Records for this exercise
========

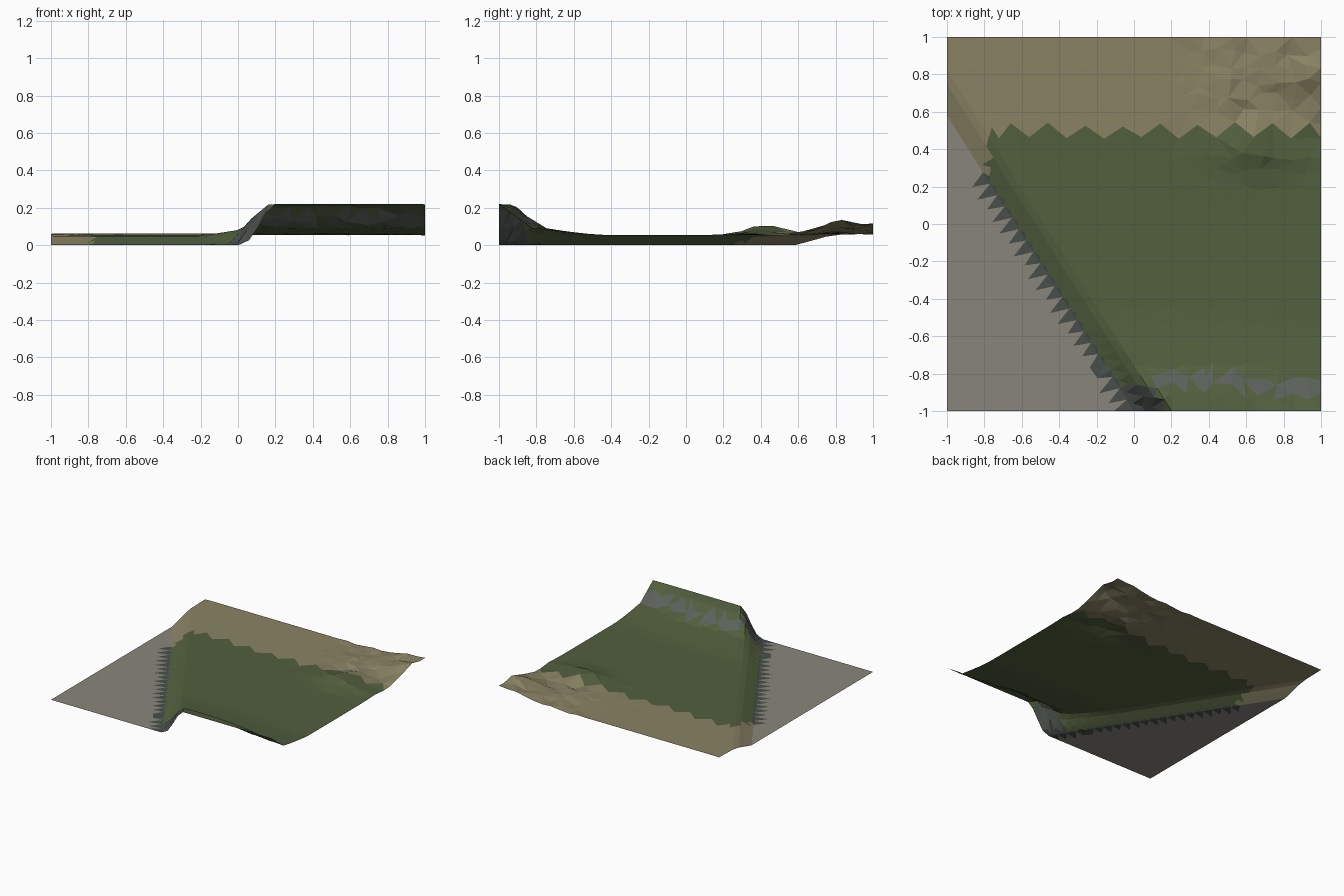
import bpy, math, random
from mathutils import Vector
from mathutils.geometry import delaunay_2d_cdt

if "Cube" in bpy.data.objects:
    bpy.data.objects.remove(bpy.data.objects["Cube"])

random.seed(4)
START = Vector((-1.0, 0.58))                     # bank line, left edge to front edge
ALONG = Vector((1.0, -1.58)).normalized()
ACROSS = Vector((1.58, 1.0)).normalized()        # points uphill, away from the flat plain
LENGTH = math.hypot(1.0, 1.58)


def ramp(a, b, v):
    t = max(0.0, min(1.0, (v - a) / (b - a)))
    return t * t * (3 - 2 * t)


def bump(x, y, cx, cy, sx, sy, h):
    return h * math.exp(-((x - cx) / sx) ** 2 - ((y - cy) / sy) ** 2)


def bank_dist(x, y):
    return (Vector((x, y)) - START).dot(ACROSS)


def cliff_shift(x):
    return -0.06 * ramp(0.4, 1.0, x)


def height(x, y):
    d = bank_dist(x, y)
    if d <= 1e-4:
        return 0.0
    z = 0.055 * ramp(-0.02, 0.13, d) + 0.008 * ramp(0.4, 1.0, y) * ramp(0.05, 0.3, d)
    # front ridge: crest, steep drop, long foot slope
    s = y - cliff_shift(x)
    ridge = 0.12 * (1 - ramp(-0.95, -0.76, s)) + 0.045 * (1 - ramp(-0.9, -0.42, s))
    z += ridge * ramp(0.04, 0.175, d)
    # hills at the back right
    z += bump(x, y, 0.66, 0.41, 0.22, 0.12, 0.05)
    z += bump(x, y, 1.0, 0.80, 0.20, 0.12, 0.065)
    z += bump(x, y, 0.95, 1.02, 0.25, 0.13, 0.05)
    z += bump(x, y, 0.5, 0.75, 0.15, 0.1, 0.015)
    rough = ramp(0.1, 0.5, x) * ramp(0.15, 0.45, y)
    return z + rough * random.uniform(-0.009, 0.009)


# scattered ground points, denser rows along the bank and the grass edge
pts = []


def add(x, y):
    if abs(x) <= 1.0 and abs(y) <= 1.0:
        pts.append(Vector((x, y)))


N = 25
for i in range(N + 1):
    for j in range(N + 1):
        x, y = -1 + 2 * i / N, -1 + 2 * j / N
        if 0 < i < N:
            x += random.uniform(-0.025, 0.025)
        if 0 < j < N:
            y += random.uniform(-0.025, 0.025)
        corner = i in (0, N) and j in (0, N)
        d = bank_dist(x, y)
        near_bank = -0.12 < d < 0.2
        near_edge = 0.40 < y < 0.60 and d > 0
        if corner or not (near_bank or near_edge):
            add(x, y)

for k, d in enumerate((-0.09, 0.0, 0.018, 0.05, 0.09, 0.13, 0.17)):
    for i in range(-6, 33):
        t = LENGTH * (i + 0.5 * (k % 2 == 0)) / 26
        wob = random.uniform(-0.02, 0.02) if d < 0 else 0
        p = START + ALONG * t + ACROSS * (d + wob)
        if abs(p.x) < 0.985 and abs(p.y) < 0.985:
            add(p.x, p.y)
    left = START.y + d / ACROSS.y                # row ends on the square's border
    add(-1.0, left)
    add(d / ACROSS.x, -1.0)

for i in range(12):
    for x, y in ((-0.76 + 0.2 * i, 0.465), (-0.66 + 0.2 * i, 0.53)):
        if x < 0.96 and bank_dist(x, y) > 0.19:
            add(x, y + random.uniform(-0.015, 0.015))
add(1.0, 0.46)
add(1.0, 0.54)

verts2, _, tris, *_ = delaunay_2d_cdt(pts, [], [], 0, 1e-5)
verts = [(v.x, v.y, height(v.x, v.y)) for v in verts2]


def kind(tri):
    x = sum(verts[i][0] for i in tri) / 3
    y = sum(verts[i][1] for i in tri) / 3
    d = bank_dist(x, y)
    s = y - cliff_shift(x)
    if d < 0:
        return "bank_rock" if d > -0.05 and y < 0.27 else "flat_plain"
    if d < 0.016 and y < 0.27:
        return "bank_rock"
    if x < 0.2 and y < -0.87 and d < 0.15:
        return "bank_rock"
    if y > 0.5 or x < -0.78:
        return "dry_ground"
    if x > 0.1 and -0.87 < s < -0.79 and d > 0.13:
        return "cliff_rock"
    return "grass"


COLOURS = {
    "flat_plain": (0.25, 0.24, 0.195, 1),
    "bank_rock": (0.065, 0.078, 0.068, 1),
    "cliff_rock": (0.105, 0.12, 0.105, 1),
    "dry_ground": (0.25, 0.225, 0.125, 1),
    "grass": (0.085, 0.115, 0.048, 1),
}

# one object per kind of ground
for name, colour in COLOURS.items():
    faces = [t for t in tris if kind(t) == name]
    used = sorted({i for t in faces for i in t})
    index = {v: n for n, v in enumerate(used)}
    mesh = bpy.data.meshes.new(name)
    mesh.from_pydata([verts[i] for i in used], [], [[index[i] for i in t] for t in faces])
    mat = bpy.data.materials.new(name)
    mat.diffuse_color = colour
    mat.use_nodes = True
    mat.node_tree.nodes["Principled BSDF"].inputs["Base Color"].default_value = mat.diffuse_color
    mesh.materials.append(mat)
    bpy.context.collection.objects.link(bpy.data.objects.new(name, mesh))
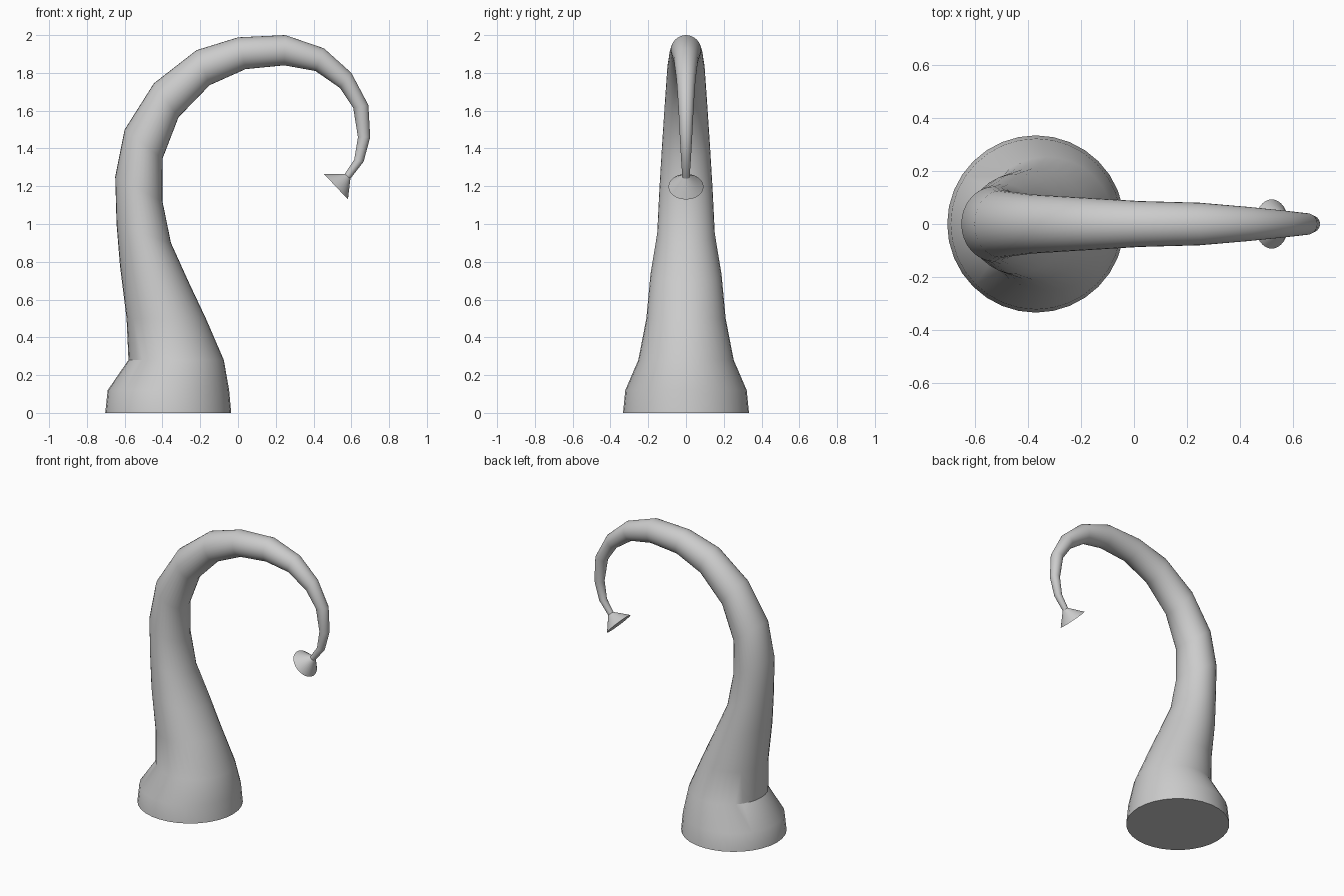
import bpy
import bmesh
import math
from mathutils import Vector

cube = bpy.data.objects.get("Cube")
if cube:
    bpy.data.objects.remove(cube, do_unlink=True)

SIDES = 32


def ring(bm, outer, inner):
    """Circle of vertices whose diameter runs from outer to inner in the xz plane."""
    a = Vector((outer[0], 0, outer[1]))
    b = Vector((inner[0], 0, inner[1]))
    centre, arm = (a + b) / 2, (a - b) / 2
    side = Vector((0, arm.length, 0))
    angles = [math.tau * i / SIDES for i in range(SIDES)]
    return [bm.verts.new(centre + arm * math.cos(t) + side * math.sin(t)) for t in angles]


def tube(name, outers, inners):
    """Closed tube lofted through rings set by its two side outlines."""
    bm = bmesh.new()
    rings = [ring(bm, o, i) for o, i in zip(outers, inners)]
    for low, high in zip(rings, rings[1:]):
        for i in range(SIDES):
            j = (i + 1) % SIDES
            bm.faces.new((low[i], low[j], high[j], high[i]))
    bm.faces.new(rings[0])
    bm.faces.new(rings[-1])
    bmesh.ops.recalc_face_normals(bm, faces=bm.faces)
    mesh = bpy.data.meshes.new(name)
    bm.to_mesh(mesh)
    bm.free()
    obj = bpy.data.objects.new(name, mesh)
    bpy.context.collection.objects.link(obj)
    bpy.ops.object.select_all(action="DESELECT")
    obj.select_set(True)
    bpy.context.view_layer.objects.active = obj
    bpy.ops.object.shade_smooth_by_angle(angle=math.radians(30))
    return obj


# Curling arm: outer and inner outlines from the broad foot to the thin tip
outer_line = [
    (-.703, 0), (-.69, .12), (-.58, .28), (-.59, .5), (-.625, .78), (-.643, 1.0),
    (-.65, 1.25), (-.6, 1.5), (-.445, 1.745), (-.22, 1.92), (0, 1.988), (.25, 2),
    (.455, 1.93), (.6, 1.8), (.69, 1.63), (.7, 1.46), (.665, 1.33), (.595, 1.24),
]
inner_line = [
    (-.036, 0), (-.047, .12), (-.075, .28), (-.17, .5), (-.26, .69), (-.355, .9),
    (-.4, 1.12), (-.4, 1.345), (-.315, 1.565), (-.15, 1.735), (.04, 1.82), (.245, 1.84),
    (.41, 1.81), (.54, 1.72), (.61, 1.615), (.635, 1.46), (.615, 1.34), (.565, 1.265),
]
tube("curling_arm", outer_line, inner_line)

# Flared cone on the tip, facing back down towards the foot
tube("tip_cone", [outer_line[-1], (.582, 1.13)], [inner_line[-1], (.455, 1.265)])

========

Task goal
Read the records above. Show each line that has the string "materials".

Answer below
    mat = bpy.data.materials.new(name)
    mesh.materials.append(mat)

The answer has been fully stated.